Cognitive science is the interdisciplinary study of natural and artificial intelligence. In this intellectual domain, the nature of cognition is examined by the methods of experimental cognitive psychology and the theoretical models of computational psychology.
Chapter I is concerned with general aspects of the sciences of cognition. The nature and objectives of artificial intelligence, symbolic and connectionist paradigms, the architecture of cognition, and the characteristics of a general theory of intelligence are discussed in depth.
Chapter 2 examines theory and research in human reasoning and reasoning systems. Experimental research in deductive and inductive reasoning, the nature of artificial intelligence reasoning systems, nonmonotonic and commonsense reasoning, and general types of reasoning in artificial intelligence are examined.
Chapter 3 is concerned with the nature of human problem solving and problem-solving systems. Problem representation methods and their duplication by artificial intelligence are discussed at length. Characteristics and limitations of problem-solving systems in the natural sciences are presented.
In Chapter 4, concepts and research in human learning and learning systems are discussed. Computer simulation of learning processes, learning and a general theory of intelligence, and inductive learning systems are examined.
In Chapter 5, the nature of human expertise and expert systems is discussed. Major characteristics of expertise including deep knowledge, reasoning strategies, and pattern recognition are described and exemplified in research concerned with medical expertise. Fundamentals of expert systems are described and exemplified by systems in chemistry, electronics, and medicine.

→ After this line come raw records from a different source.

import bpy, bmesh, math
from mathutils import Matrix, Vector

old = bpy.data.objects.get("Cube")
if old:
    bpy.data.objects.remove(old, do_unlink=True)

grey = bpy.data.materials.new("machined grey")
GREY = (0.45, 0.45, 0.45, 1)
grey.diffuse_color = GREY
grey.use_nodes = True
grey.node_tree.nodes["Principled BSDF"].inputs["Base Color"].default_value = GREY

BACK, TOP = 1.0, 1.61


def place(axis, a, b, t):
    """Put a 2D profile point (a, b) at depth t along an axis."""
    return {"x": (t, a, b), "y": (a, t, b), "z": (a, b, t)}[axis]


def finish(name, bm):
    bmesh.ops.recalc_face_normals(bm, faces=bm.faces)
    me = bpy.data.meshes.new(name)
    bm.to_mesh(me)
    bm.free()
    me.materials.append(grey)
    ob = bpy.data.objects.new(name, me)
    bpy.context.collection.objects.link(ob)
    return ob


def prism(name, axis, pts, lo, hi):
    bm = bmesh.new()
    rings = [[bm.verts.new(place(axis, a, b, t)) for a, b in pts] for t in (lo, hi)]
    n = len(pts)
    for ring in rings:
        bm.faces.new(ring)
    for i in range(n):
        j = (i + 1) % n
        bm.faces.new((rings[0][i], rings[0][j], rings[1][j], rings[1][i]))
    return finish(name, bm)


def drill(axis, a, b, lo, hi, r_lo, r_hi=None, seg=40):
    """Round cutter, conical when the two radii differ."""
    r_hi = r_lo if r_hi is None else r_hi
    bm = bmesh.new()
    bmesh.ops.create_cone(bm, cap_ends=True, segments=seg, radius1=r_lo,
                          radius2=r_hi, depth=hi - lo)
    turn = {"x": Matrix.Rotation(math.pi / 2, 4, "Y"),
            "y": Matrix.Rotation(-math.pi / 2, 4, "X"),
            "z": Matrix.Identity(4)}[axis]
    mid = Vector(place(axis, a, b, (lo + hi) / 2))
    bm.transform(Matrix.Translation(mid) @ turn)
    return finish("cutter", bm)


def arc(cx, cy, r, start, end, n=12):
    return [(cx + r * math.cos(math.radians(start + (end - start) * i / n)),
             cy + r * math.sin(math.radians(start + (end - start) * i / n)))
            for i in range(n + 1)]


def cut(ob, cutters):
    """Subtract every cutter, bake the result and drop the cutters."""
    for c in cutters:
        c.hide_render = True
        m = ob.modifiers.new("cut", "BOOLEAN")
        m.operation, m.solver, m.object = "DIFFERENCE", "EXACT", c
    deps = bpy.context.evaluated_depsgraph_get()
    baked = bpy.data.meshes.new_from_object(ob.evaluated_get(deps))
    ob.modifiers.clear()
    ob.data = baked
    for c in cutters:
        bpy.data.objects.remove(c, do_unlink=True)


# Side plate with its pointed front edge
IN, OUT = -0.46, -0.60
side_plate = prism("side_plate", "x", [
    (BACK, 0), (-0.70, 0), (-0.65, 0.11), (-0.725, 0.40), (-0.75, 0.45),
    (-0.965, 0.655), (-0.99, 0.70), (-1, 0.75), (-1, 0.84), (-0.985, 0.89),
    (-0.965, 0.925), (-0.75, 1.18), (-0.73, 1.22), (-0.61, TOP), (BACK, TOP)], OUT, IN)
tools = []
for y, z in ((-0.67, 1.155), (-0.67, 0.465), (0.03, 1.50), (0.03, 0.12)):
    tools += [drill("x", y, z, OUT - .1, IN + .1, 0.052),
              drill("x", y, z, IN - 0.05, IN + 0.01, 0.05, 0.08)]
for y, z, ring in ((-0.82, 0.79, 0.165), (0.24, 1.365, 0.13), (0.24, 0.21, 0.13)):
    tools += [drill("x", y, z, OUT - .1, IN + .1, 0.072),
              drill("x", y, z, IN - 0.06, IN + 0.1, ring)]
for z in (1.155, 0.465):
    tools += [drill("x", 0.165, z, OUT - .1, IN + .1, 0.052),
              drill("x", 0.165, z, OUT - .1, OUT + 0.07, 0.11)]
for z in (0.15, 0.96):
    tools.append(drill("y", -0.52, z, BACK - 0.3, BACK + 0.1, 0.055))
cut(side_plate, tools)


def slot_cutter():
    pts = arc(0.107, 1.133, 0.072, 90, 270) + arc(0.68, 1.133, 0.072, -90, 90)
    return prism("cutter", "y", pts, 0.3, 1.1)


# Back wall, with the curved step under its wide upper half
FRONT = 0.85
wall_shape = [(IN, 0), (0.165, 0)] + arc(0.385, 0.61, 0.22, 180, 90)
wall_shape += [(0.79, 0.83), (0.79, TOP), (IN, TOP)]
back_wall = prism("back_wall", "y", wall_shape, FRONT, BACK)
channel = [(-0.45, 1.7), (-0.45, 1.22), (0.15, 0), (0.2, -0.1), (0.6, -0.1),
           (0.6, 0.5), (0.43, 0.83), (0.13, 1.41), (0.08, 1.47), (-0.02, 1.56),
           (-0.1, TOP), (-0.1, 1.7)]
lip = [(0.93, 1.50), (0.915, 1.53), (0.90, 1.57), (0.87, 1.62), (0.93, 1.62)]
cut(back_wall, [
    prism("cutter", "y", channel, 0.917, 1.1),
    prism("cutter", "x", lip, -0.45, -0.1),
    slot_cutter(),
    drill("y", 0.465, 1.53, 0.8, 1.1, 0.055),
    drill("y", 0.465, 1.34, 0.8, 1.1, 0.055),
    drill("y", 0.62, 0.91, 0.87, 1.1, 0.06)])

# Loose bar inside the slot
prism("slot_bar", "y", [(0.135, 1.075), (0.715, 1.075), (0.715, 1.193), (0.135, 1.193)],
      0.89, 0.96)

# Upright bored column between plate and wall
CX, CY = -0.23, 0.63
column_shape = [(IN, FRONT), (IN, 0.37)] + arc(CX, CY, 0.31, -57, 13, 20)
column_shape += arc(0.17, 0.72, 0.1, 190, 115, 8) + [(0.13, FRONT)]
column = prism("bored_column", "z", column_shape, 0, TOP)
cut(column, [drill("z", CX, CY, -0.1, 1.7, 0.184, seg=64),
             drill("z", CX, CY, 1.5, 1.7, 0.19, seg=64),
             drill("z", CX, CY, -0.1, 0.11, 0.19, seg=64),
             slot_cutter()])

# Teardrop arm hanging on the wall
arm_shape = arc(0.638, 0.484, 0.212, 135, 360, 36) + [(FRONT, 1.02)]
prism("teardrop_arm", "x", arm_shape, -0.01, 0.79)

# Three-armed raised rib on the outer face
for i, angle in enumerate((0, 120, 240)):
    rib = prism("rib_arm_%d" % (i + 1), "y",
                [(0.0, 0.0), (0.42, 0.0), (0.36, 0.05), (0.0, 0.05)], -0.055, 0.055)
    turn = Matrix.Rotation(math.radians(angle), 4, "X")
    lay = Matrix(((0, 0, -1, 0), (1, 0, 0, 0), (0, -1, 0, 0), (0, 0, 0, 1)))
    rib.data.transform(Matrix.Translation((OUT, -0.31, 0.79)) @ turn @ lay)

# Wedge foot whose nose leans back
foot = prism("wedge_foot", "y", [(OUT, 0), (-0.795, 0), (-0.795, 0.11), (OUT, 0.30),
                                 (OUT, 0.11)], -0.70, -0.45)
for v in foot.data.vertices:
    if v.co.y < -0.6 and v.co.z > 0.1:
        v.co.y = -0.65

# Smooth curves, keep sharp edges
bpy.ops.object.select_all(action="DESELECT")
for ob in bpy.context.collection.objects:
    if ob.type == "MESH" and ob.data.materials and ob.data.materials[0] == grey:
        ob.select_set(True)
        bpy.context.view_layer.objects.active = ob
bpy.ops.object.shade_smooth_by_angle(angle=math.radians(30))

In the sixth and concluding chapter, the nature of intelligence and intelligence systems are examined. The physical-symbol system hypothesis and its results are analyzed. An artificial intelligent system that emulates the cogni-